All in all I feel that this book is a fabulous introduction to the ideas and realities of eating local, sustainable food. A much better introduction to the lifestyle and the philosophy than something like “Omnivore’s Dilemma” by Pollan, mostly because it presents the ideas of Slow Food in a day to day, down home manner, rather than as a terrifying look into the horrors of food production in the country. As Kingsolver’s own daughter relates in the book, people tend to dislike being preached to and when she tried to share her new found knowledge about industrial farms, people often resented being made to feel guilty about their food choices. For this reason alone I believe that “Animal, Vegetable, Miracle” is a great book to recommend to those people who may be curious about changing their food habits, but need a gentle introduction to the lifestyle and the benefits of SOLE food.

This post is my contribution to Food Renegade’s Fight Back Friday blog carnival.


Fall musings November 3, 2009

Filed under: Uncategorized — realfoodmama @ 2:45 pm

So I have been so distracted by a variety of things that I haven’t written in weeks! First, my computer broke and was in the shop for two weeks, then my goat’s hoof was badly injured. This was followed by my request to host two parties and finally that brings us to this week. Things have just been crazy and sadly my blog has suffered as a result.

That being said however, I have some fabulous posts in the wings which I will be working on this week! Several new recipes, including some using my raw goats milk, as well as some interesting holiday ideas and discussions.

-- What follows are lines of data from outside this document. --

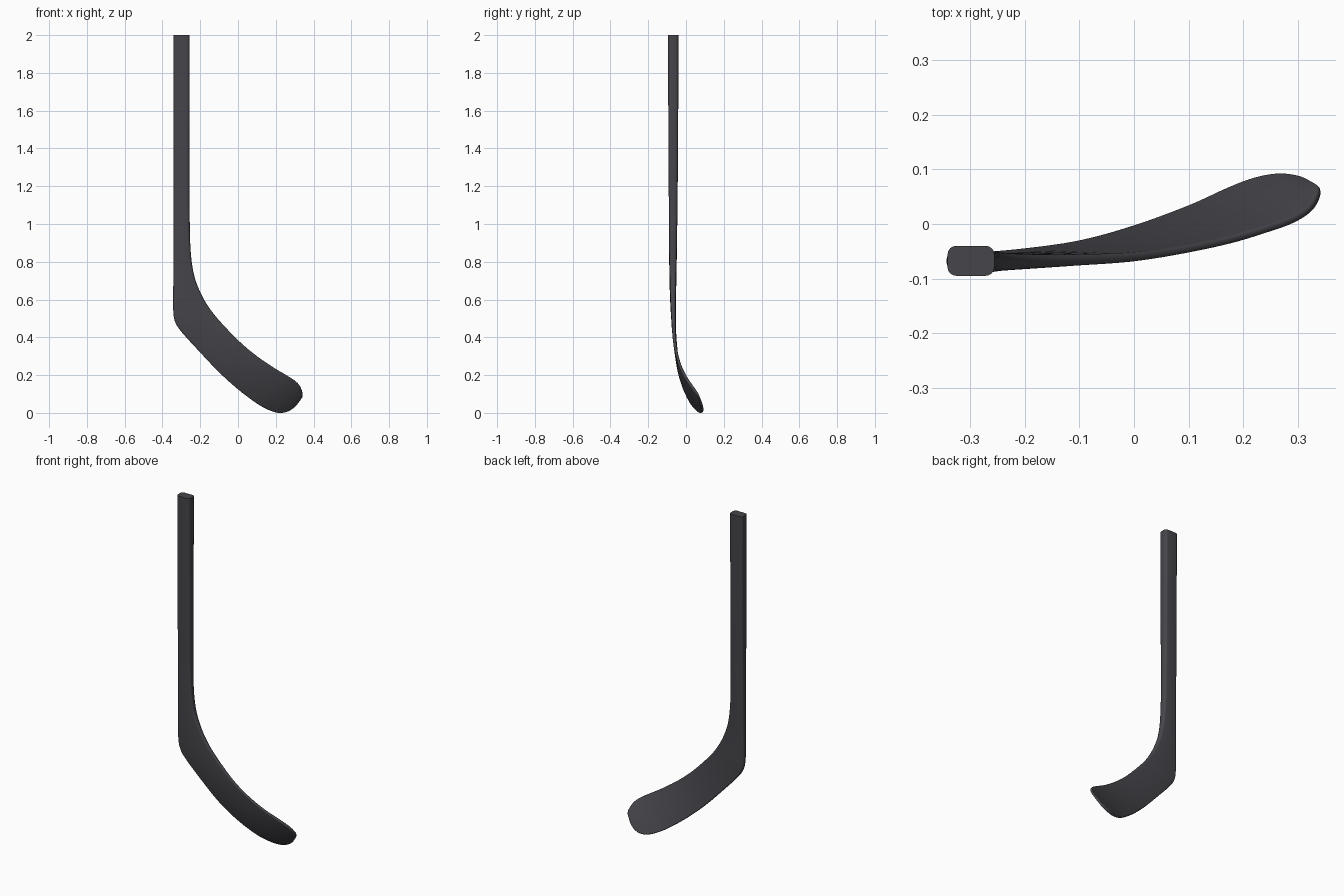
import bpy, bmesh, math
from mathutils import Vector

if "Cube" in bpy.data.objects:
    bpy.data.objects.remove(bpy.data.objects["Cube"])

# Stations down the stick: heel-side edge (x,y,z), toe-side edge (x,y,z), thickness
STATIONS = [
    (-.342, -.0675, 2.0, -.256, -.0675, 2.0, .055),
    (-.342, -.0675, 1.5, -.256, -.0675, 1.5, .052),
    (-.342, -.068, 1.1, -.256, -.068, 1.1, .046),
    (-.342, -.069, .80, -.252, -.069, .88, .040),
    (-.343, -.069, .64, -.235, -.069, .74, .034),
    (-.343, -.067, .545, -.20, -.069, .64, .029),
    (-.334, -.065, .485, -.155, -.068, .56, .025),
    (-.30, -.063, .43, -.10, -.066, .49, .021),
    (-.20, -.052, .32, 0, -.061, .385, .017),
    (-.10, -.036, .215, .09, -.048, .308, .015),
    (0, -.008, .125, .18, -.029, .245, .015),
    (.10, .029, .05, .25, -.008, .203, .015),
    (.17, .061, .013, .29, .006, .178, .015),
    (.22, .080, .001, .318, .022, .155, .015),
    (.265, .088, .010, .333, .038, .132, .015),
    (.302, .084, .036, .341, .057, .105, .014),
    (.329, .073, .072, .340, .066, .088, .011),
]
STEPS, CORNER = 6, 4


def spline(i, u):
    """Catmull-Rom blend of whole station rows."""
    rows = [STATIONS[min(max(i + k, 0), len(STATIONS) - 1)] for k in (-1, 0, 1, 2)]
    return [.5 * (2 * b + (c - a) * u + (2 * a - 5 * b + 4 * c - d) * u ** 2
                  + (3 * b - a - 3 * c + d) * u ** 3) for a, b, c, d in zip(*rows)]


rows = [spline(i, s / STEPS) for i in range(len(STATIONS) - 1) for s in range(STEPS)]
rows.append(list(STATIONS[-1]))
low = [Vector(r[0:3]) for r in rows]
high = [Vector(r[3:6]) for r in rows]
mid = [(a + b) / 2 for a, b in zip(low, high)]


def section(i):
    """Rounded rectangle spanning the two edges."""
    across = high[i] - low[i]
    w, t = across.length, rows[i][6]
    along = mid[min(i + 1, len(mid) - 1)] - mid[max(i - 1, 0)]
    normal = across.cross(along).normalized()
    across.normalize()
    r = min(.016, t * .42, w * .42)
    pts = []
    for q, (sx, sy) in enumerate([(1, 1), (-1, 1), (-1, -1), (1, -1)]):
        for k in range(CORNER + 1):
            a = (q + k / CORNER) * math.pi / 2
            pts.append(mid[i] + across * (sx * (w / 2 - r) + r * math.cos(a))
                       + normal * (sy * (t / 2 - r) + r * math.sin(a)))
    return pts


# Loft the shaft and blade as one continuous skin, capped at both ends
bm = bmesh.new()
rings = [[bm.verts.new(p) for p in section(i)] for i in range(len(rows))]
n = len(rings[0])
for a, b in zip(rings, rings[1:]):
    for k in range(n):
        bm.faces.new((a[k], a[(k + 1) % n], b[(k + 1) % n], b[k]))
bm.faces.new(rings[0])
bm.faces.new(rings[-1])
bmesh.ops.recalc_face_normals(bm, faces=bm.faces)
mesh = bpy.data.meshes.new("stick")
bm.to_mesh(mesh)
bm.free()
stick = bpy.data.objects.new("stick_shaft_and_blade", mesh)
bpy.context.collection.objects.link(stick)

# Dark graphite finish
mat = bpy.data.materials.new("graphite")
mat.diffuse_color = (.06, .06, .07, 1)
mat.use_nodes = True
mat.node_tree.nodes["Principled BSDF"].inputs["Base Color"].default_value = mat.diffuse_color
mesh.materials.append(mat)

bpy.context.view_layer.objects.active = stick
stick.select_set(True)
bpy.ops.object.shade_smooth_by_angle(angle=math.radians(35))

Tomorrow, look for my post about home made gnocchi, using potatoes from our garden! My favorite pasta, and while it is labor intensive, the results are totally worth it.

Until then, Happy Eating!